| Activity |
Go through the entries below. Copy each line in which "Principled" appears.

| Exercise material |
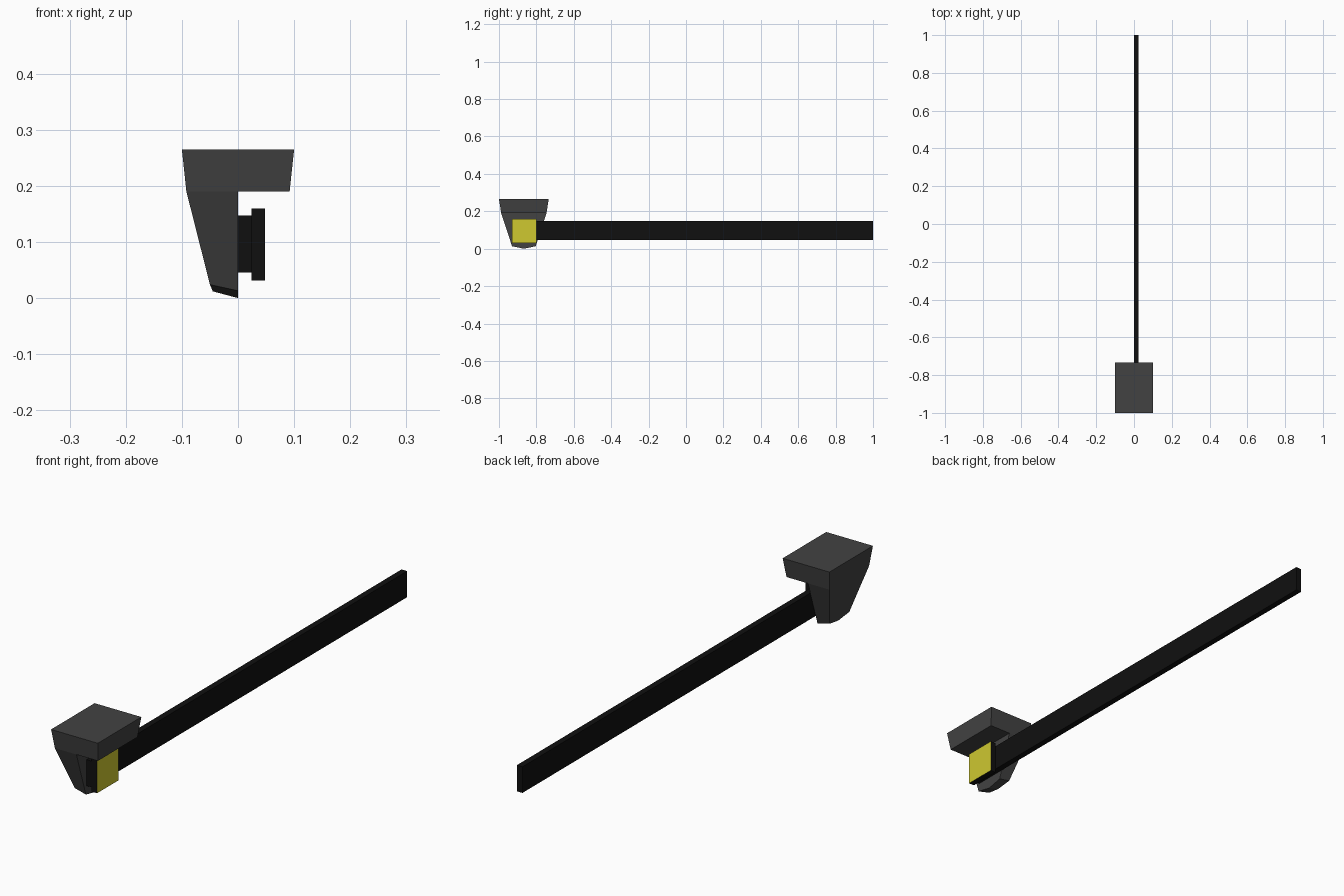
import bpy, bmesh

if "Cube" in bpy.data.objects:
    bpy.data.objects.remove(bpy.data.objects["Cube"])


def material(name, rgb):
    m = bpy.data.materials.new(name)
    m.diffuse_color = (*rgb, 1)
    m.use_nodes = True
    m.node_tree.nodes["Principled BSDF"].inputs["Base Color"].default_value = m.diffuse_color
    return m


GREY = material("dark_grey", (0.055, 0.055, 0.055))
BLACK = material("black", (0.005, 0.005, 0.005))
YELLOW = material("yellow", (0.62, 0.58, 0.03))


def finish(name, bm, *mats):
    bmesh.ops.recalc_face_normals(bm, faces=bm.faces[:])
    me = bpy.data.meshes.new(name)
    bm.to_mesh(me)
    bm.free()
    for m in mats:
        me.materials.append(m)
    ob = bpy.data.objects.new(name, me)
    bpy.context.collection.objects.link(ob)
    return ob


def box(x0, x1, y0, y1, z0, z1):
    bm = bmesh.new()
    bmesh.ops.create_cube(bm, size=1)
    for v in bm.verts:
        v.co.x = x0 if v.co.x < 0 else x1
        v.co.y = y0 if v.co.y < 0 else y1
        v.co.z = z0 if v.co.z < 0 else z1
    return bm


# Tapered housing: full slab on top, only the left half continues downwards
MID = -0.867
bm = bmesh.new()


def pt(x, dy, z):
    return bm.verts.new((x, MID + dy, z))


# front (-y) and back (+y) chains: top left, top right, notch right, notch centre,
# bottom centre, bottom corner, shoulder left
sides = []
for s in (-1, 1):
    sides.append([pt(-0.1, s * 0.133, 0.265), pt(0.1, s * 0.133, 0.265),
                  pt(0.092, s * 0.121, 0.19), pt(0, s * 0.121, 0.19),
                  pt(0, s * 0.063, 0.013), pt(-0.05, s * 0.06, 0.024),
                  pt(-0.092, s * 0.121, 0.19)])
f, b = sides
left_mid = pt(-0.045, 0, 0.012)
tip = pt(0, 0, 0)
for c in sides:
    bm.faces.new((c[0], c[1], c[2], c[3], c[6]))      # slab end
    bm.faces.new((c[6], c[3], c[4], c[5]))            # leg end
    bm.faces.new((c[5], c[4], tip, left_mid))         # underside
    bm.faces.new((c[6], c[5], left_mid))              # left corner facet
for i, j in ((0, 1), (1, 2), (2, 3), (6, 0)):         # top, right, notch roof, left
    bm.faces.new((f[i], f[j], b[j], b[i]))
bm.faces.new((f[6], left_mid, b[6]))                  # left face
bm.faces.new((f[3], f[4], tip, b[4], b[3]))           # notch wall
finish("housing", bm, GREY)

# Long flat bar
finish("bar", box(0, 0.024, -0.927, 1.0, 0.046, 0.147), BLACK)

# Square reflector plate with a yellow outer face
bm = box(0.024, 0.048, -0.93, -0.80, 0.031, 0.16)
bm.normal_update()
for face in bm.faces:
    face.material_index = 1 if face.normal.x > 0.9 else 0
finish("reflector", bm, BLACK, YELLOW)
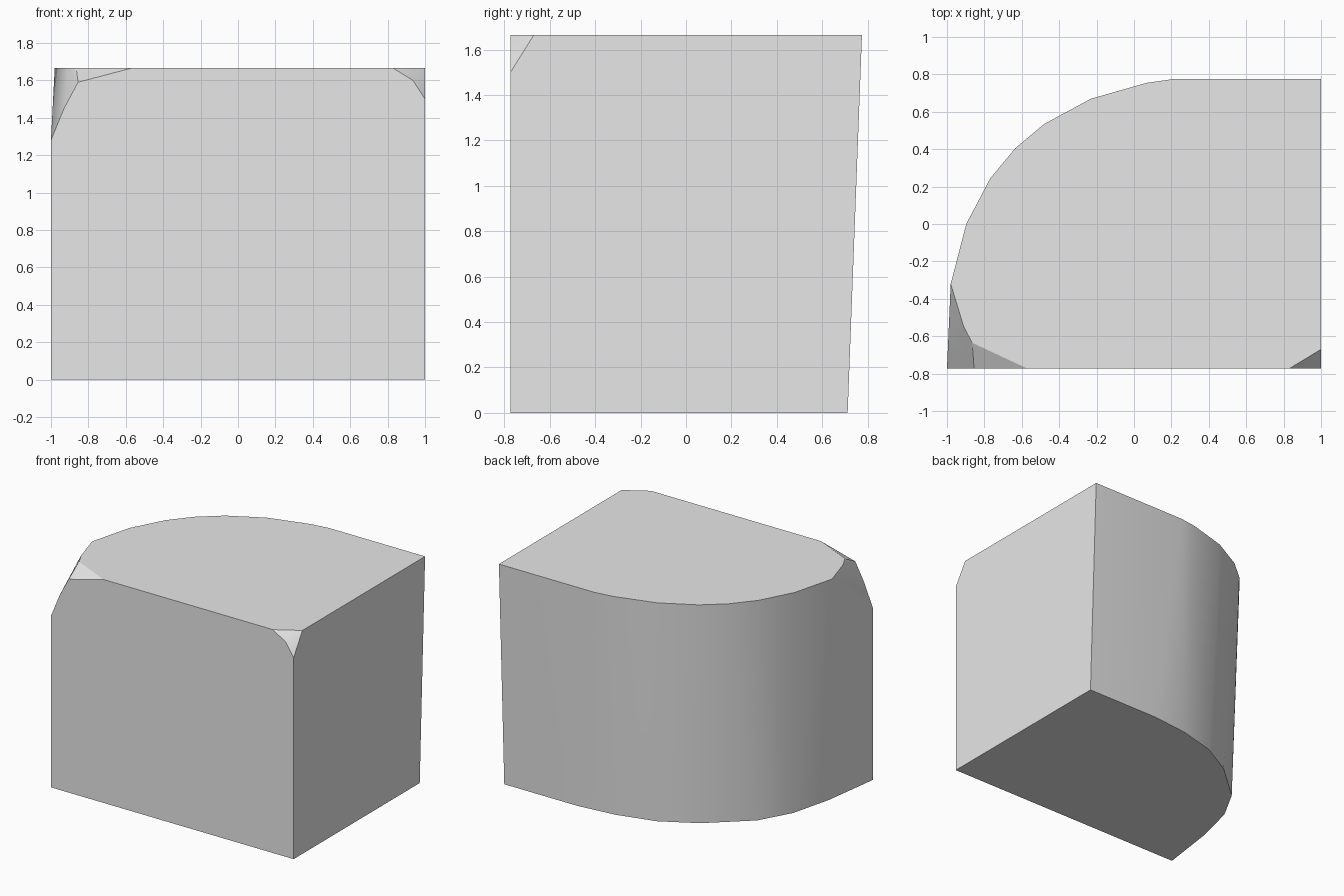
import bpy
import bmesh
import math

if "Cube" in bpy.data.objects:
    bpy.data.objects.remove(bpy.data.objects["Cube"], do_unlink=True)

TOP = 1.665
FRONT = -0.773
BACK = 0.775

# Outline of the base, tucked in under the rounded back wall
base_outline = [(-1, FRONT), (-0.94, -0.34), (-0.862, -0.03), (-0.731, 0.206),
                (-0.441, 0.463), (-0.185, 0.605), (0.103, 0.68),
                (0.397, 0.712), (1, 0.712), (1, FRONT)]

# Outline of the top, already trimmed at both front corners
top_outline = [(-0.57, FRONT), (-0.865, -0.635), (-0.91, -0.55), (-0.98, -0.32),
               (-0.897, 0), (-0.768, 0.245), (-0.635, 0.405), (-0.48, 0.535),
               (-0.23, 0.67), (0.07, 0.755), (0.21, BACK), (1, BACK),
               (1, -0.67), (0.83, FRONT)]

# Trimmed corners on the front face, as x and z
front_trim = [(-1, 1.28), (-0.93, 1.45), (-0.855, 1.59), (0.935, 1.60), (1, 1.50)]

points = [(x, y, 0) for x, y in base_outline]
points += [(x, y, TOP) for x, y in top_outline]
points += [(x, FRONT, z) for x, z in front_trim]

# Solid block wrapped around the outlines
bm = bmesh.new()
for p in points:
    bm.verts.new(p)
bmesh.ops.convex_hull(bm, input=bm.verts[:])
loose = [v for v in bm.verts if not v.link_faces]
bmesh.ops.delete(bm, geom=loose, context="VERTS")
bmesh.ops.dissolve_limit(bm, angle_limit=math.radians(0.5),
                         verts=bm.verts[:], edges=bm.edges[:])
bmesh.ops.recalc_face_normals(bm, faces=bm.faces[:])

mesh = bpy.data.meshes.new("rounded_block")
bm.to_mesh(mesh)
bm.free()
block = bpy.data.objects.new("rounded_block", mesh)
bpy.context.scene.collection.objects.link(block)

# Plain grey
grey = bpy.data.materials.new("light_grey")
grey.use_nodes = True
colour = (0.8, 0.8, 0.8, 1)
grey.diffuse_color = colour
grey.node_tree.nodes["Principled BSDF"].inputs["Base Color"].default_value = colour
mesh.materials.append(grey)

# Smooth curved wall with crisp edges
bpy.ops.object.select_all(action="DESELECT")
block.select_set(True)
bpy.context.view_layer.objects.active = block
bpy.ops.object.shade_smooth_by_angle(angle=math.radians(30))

| Result of this exercise |
    m.node_tree.nodes["Principled BSDF"].inputs["Base Color"].default_value = m.diffuse_color
grey.node_tree.nodes["Principled BSDF"].inputs["Base Color"].default_value = colour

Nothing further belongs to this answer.